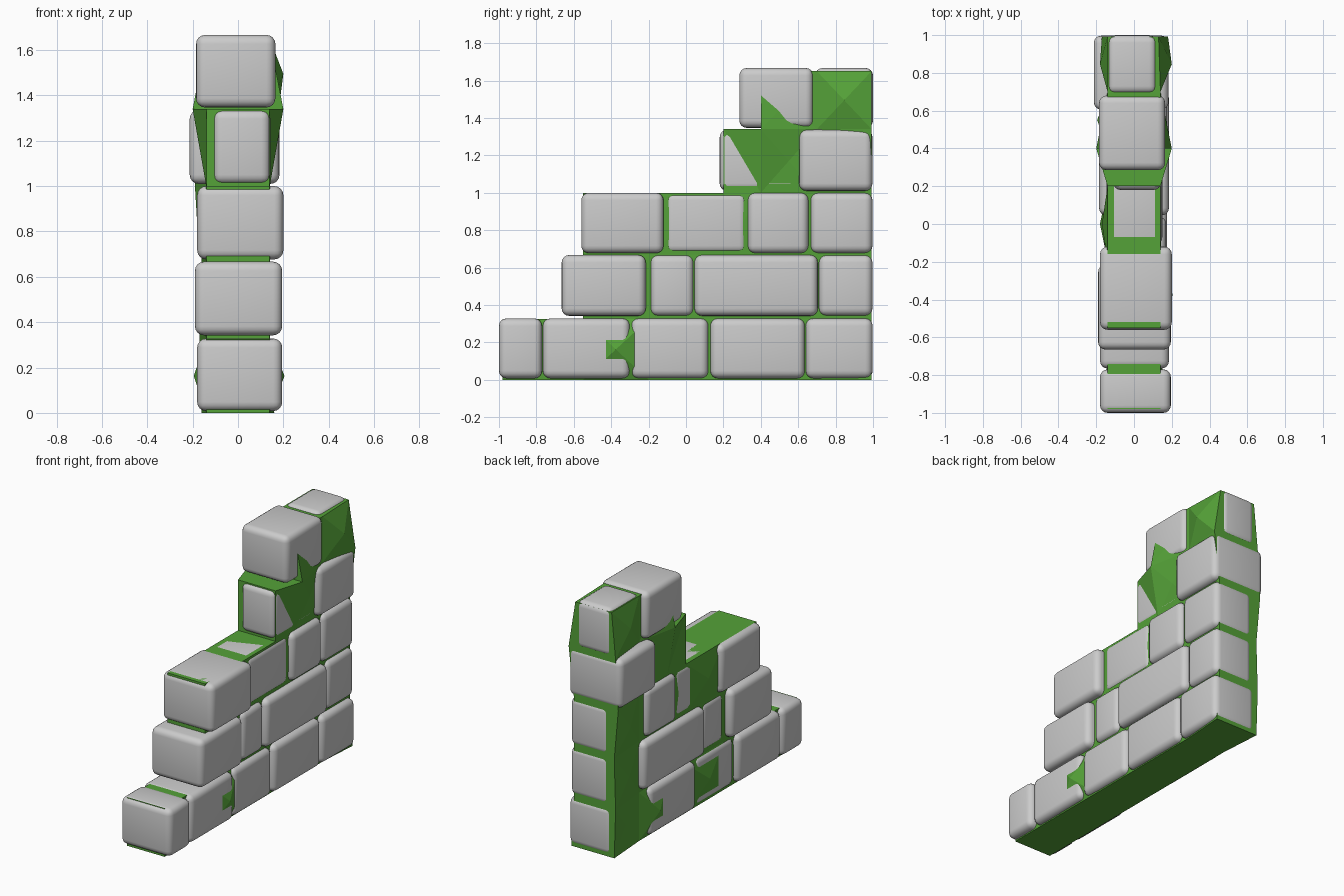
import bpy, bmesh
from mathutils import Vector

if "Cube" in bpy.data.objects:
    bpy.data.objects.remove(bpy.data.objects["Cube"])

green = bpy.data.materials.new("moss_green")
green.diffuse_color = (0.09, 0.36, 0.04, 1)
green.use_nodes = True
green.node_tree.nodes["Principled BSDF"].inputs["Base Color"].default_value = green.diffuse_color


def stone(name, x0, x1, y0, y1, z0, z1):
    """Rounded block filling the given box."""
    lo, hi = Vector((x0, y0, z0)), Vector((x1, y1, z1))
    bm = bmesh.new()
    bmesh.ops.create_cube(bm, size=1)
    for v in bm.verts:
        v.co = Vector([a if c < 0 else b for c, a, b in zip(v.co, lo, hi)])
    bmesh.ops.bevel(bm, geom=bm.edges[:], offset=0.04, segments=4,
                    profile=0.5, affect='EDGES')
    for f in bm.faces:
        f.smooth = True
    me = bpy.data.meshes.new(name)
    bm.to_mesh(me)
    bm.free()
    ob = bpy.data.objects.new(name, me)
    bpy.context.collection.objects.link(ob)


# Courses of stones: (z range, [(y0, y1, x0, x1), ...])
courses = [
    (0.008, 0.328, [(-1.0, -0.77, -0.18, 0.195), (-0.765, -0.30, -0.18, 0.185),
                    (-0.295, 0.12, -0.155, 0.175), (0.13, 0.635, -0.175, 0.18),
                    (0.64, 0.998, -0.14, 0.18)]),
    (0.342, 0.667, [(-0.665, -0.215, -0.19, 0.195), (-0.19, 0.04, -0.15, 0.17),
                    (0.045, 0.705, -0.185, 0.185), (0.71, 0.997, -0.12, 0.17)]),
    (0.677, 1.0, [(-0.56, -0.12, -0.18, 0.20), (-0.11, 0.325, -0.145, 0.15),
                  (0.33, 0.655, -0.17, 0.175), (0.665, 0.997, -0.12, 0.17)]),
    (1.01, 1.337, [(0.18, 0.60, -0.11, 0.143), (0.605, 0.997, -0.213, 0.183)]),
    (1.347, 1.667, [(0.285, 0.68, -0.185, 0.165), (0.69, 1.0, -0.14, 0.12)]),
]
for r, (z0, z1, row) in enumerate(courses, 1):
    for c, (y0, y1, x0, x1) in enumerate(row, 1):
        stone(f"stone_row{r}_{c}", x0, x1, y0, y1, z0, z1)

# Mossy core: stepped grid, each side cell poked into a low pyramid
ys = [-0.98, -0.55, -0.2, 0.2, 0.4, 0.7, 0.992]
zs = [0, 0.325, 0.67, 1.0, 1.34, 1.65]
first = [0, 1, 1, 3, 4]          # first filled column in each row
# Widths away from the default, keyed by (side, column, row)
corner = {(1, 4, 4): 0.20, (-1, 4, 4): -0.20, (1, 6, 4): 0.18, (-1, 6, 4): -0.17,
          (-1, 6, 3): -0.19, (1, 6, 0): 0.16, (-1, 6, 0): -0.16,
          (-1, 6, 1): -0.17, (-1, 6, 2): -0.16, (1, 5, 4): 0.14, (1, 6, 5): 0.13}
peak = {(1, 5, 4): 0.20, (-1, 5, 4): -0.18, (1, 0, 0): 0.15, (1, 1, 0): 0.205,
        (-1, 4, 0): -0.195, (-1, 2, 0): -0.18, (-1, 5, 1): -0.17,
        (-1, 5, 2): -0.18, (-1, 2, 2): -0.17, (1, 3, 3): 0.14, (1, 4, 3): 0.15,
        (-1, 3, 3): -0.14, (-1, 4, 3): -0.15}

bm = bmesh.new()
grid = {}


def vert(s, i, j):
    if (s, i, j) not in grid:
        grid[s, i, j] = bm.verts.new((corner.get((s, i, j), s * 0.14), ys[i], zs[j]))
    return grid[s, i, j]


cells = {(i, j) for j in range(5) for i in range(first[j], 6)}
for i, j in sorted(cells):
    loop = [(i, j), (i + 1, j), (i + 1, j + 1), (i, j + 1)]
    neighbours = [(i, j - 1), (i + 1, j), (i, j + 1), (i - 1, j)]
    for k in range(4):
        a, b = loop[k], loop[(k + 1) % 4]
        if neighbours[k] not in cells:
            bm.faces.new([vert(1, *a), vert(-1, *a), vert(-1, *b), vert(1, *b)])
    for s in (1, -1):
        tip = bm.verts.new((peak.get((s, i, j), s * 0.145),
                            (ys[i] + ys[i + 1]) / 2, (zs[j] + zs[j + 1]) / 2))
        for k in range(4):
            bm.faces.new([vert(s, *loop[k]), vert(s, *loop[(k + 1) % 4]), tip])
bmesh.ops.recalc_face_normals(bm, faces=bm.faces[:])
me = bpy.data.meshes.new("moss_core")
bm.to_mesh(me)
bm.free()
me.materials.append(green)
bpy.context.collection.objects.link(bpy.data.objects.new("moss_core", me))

THE TASK: What is needed is every line from the data above that includes the string "meshes", copied out.

TASK RESPONSE:
    me = bpy.data.meshes.new(name)
me = bpy.data.meshes.new("moss_core")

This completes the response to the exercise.